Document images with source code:
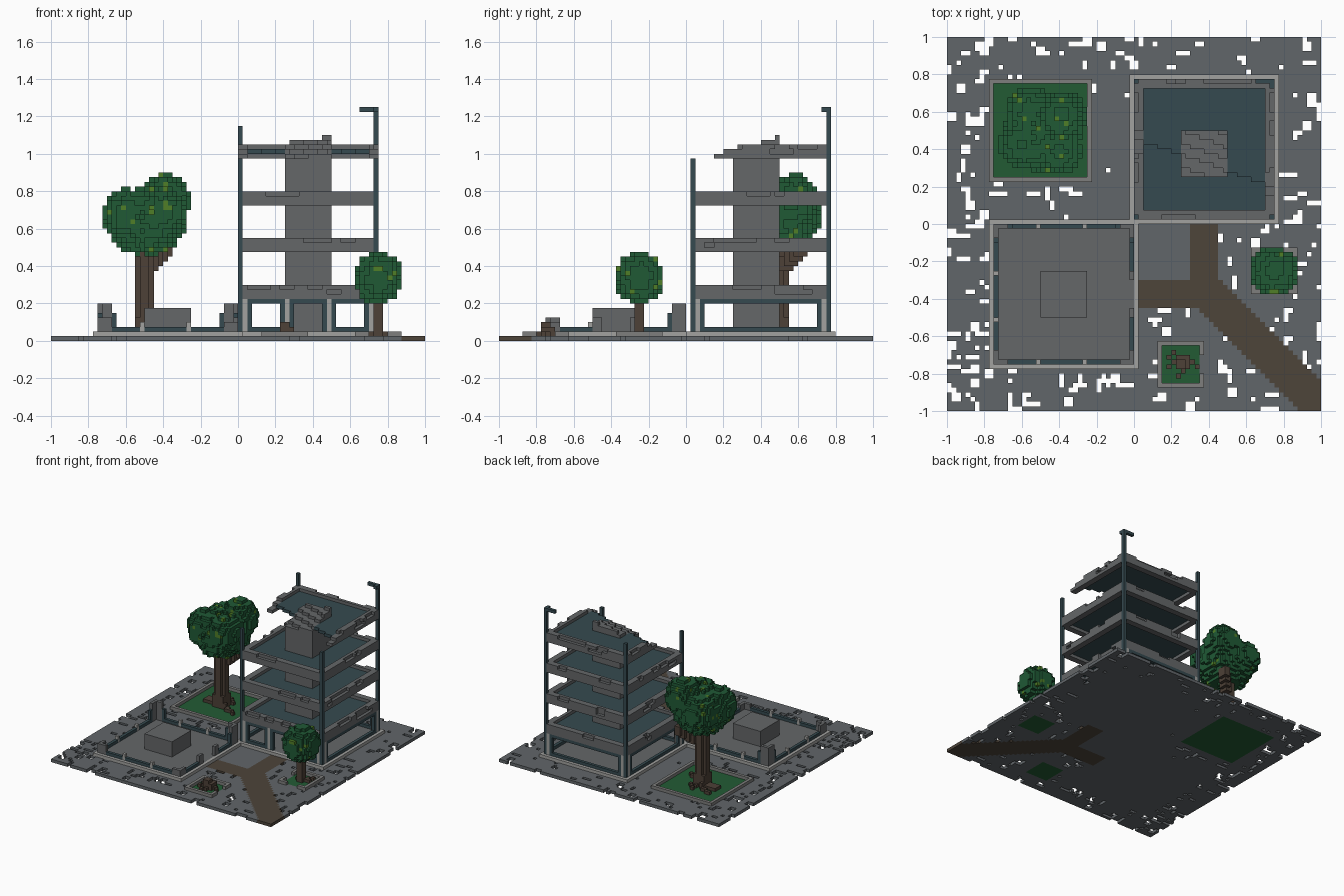
import bpy, random

if "Cube" in bpy.data.objects:
    bpy.data.objects.remove(bpy.data.objects["Cube"])

random.seed(7)
V = 0.025                      # voxel size; all coordinates below are voxel counts
COLOURS = {
    "pavement_grey": (0.120, 0.133, 0.143), "concrete_grey": (0.128, 0.135, 0.140),
    "kerb_light": (0.36, 0.36, 0.35), "garden_kerb": (0.21, 0.21, 0.205),
    "dark_teal": (0.036, 0.068, 0.080), "path_brown": (0.075, 0.058, 0.042),
    "grass_green": (0.016, 0.105, 0.034), "leaf_green": (0.014, 0.100, 0.036),
    "leaf_lime": (0.080, 0.210, 0.020), "bark_brown": (0.074, 0.052, 0.038)}
NAMES = list(COLOURS)
mats = []
for n, c in COLOURS.items():
    m = bpy.data.materials.new(n)
    m.diffuse_color = (*c, 1)
    m.use_nodes = True
    m.node_tree.nodes["Principled BSDF"].inputs["Base Color"].default_value = m.diffuse_color
    mats.append(m)

vox = {}                       # (i, j, k) -> (part, colour)


def box(part, col, x0, x1, y0, y1, z0, z1):
    for i in range(x0, x1):
        for j in range(y0, y1):
            for k in range(z0, z1):
                vox[i, j, k] = (part, col)


def clear(x0, x1, y0, y1, z0, z1):
    for i in range(x0, x1):
        for j in range(y0, y1):
            for k in range(z0, z1):
                vox.pop((i, j, k), None)


def ring(part, col, x0, x1, y0, y1, z0, z1, w=1):
    box(part, col, x0, x1, y0, y0 + w, z0, z1)
    box(part, col, x0, x1, y1 - w, y1, z0, z1)
    box(part, col, x0, x0 + w, y0, y1, z0, z1)
    box(part, col, x1 - w, x1, y0, y1, z0, z1)


def blob(part, cx, cy, cz, r, rz):
    for i in range(-40, 40):
        for j in range(-40, 40):
            for k in range(4, 40):
                d = ((i + .5 - cx) ** 2 + (j + .5 - cy) ** 2) / r ** 2 + ((k + .5 - cz) / rz) ** 2
                if d < 1 - random.random() * 0.16:
                    vox[i, j, k] = (part, "leaf_lime" if random.random() < .04 else "leaf_green")


def roots(part, cx, cy, n, length):
    for _ in range(n):
        i, j = cx, cy
        dx, dy = random.choice([(1, 0), (-1, 0), (0, 1), (0, -1)])
        for s in range(length):
            box(part, "bark_brown", i, i + 1, j, j + 1, 1, 3 if s < length // 2 else 2)
            if random.random() < .6:
                i += dx
            else:
                i, j = i + random.choice([-1, 1]) * abs(dy), j + random.choice([-1, 1]) * abs(dx)
                i, j = i + dx, j + dy


# pavement with worn holes, denser towards the edge
box("pavement", "pavement_grey", -40, 40, -40, 40, 0, 1)
for _ in range(520):
    x, y = random.randint(-40, 39), random.randint(-40, 39)
    if max(abs(x), abs(y)) < 31 and random.random() < .55:
        continue
    w, d = random.choice([(1, 1), (2, 1), (1, 2), (3, 1), (1, 3), (2, 2), (1, 1)])
    clear(x, min(x + w, 40), y, min(y + d, 40), 0, 1)

# forked path
box("path", "path_brown", 12, 18, -14, 1, 0, 1)
box("path", "path_brown", 0, 16, -18, -12, 0, 1)
for i in range(12, 40):
    for j in range(-40, -11):
        if -5 <= i + j <= 5:
            vox[i, j, 0] = ("path", "path_brown")

# garden beds
for x0, x1, y0, y1 in [(-31, -9, 9, 31), (5, 15, -35, -25), (25, 35, -15, -5)]:
    box("garden_bed", "pavement_grey", x0, x1, y0, y1, 0, 1)
    ring("garden_kerb", "garden_kerb", x0, x1, y0, y1, 1, 2)
    box("garden_bed", "grass_green", x0 + 1, x1 - 1, y0 + 1, y1 - 1, 0, 1)
clear(14, 15, -32, -28, 1, 2)
clear(25, 26, -12, -8, 1, 2)
clear(28, 32, -15, -14, 1, 2)

# building plinths with light kerbs
for x0, x1, y0, y1 in [(-30, 0, -30, 0), (0, 30, 1, 31)]:
    box("building_floor", "pavement_grey", x0 - 1, x1 + 1, y0 - 1, y1 + 1, 0, 1)
    box("building_floor", "concrete_grey", x0, x1, y0, y1, 1, 2)
    ring("building_kerb", "kerb_light", x0 - 1, x1 + 1, y0 - 1, y1 + 1, 1, 2)
    ring("window_sill", "dark_teal", x0, x1, y0, y1, 2, 3)

# ruined pavilion: corner piers, door jambs, core stub
for x, y, h in [(-30, -30, 5), (-3, -30, 4), (-30, -3, 8), (-3, -3, 8)]:
    xe, ye = (x if x < -20 else -1), (y if y < -20 else -1)
    box("pavilion_pier", "concrete_grey", x, x + 3, ye, ye + 1, 2, h)
    box("pavilion_pier", "concrete_grey", xe, xe + 1, y, y + 3, 2, h)
    xs, ys = (-27 if x < -20 else -4), (-27 if y < -20 else -4)
    box("pier_frame", "dark_teal", xs, xs + 1, ye, ye + 1, 2, max(h - 2, 3))
    box("pier_frame", "dark_teal", xe, xe + 1, ys, ys + 1, 2, max(h - 2, 3))
clear(-1, 0, -18, -12, 2, 3)
for y in (-20, -12):
    box("door_jamb", "concrete_grey", -1, 0, y, y + 2, 2, 5)
for t in (-21, -11):
    box("wall_stub", "kerb_light", t, t + 1, -30, -29, 2, 4)
    box("wall_stub", "kerb_light", -30, -29, t, t + 1, 2, 4)
    box("wall_stub", "kerb_light", t, t + 1, -1, 0, 2, 4)
box("pavilion_core", "concrete_grey", -20, -10, -20, -10, 2, 6)
box("pavilion_core", "concrete_grey", -20, -16, -20, -10, 6, 7)
box("pavilion_core", "concrete_grey", -18, -10, -20, -10, 6, 7)

# tower ground floor: frames, piers, front doorway
ring("window_head", "dark_teal", 0, 30, 1, 31, 8, 9)
for x in (0, 28):
    for y in (1, 29):
        box("tower_pier", "kerb_light", x, x + 2, y, y + 2, 2, 9)
for t0, t1 in [(2, 3), (27, 28)]:
    for y in (1, 30):
        box("window_jamb", "dark_teal", t0, t1, y, y + 1, 2, 9)
    for x in (0, 29):
        box("window_jamb", "dark_teal", x, x + 1, t0 + 1, t1 + 1, 2, 9)
for x in (10, 19):
    box("front_pier", "kerb_light", x, x + 1, 1, 3, 2, 9)
    box("window_jamb", "dark_teal", x - 1, x, 1, 2, 2, 9)
    box("window_jamb", "dark_teal", x + 1, x + 2, 1, 2, 2, 9)
clear(12, 18, 1, 2, 2, 3)

# tower floors: chipped concrete rim round a teal deck
for z in (9, 19, 29, 39):
    ring("floor_rim", "concrete_grey", 0, 30, 1, 31, z, z + 3, 2)
    box("floor_deck", "dark_teal", 2, 28, 3, 29, z + 1, z + 2)
    for _ in range(14):
        t, n = random.randint(2, 23), random.randint(2, 5)
        k = z + random.choice([1, 2, 2])
        side = random.randrange(4)
        if side < 2:
            y = 1 if side else 30
            clear(t, t + n, y, y + 1, k, k + 1)
        else:
            x = 0 if side == 2 else 29
            clear(x, x + 1, t + 1, t + 1 + n, k, k + 1)

# tower core, then the sloping break across the top
box("tower_core", "concrete_grey", 10, 20, 10, 20, 2, 46)
for i, j, k in list(vox):
    if k >= 39 and k + .3 > 39 + .4 * (j + .34 * i - 14.2):
        del vox[i, j, k]

# corner posts, the tallest with a bent tip
for x, y, h in [(0, 1, 39), (29, 1, 39), (0, 30, 46), (29, 30, 50)]:
    box("corner_post", "dark_teal", x, x + 1, y, y + 1, 2, h)
box("bent_tip", "dark_teal", 26, 30, 30, 31, 49, 50)
box("bent_tip", "dark_teal", 29, 30, 29, 31, 49, 50)

# large tree
blob("large_crown", -19.5, 19.5, 25.5, 8.6, 7.6)
blob("large_crown", -15.5, 23, 30, 5.6, 6)
blob("large_crown", -23.5, 17, 27, 5.6, 6)
blob("large_crown", -16, 15.5, 28, 5, 5)
blob("large_crown", -22, 24, 27, 5.5, 5.5)
box("large_trunk", "bark_brown", -22, -18, 19, 21, 1, 20)
box("large_trunk", "bark_brown", -21, -19, 18, 22, 1, 20)
box("large_trunk", "bark_brown", -22, -18, 18, 22, 1, 5)
for s in range(4):
    box("large_branch", "bark_brown", -19 + s, -17 + s, 20 + s, 23 + s, 15 + s, 18 + s)
roots("large_roots", -20, 20, 16, 7)

# small tree
blob("small_crown", 30, -10, 13.5, 5.4, 5.8)
box("small_trunk", "bark_brown", 29, 31, -11, -9, 1, 9)
roots("small_roots", 30, -10, 6, 3)

# tree stump
box("stump", "bark_brown", 9, 12, -31, -28, 1, 3)
box("stump", "bark_brown", 9, 11, -31, -29, 3, 4)
roots("stump_roots", 10, -30, 9, 4)

# turn each part's exposed voxel sides into a mesh
SIDES = {(1, 0, 0): [(1, 0, 0), (1, 1, 0), (1, 1, 1), (1, 0, 1)],
         (-1, 0, 0): [(0, 0, 0), (0, 0, 1), (0, 1, 1), (0, 1, 0)],
         (0, 1, 0): [(0, 1, 0), (0, 1, 1), (1, 1, 1), (1, 1, 0)],
         (0, -1, 0): [(0, 0, 0), (1, 0, 0), (1, 0, 1), (0, 0, 1)],
         (0, 0, 1): [(0, 0, 1), (1, 0, 1), (1, 1, 1), (0, 1, 1)],
         (0, 0, -1): [(0, 0, 0), (0, 1, 0), (1, 1, 0), (1, 0, 0)]}
parts = {}
for (i, j, k), (part, col) in vox.items():
    verts, faces, cols = parts.setdefault(part, ({}, [], []))
    for (a, b, c), quad in SIDES.items():
        if (i + a, j + b, k + c) not in vox:
            faces.append([verts.setdefault((i + x, j + y, k + z), len(verts)) for x, y, z in quad])
            cols.append(col)
for part, (verts, faces, cols) in parts.items():
    me = bpy.data.meshes.new(part)
    me.from_pydata([(x * V, y * V, z * V) for x, y, z in verts], [], faces)
    used = sorted(set(cols), key=NAMES.index)
    for c in used:
        me.materials.append(mats[NAMES.index(c)])
    for p, c in zip(me.polygons, cols):
        p.material_index = used.index(c)
    bpy.context.collection.objects.link(bpy.data.objects.new(part, me))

REQUIRED WORK
List each line of the entries that holds the string "else".

RESPONSE TO THIS TASK
                    vox[i, j, k] = (part, "leaf_lime" if random.random() < .04 else "leaf_green")
            box(part, "bark_brown", i, i + 1, j, j + 1, 1, 3 if s < length // 2 else 2)
            else:
    xe, ye = (x if x < -20 else -1), (y if y < -20 else -1)
    xs, ys = (-27 if x < -20 else -4), (-27 if y < -20 else -4)
            y = 1 if side else 30
        else:
            x = 0 if side == 2 else 29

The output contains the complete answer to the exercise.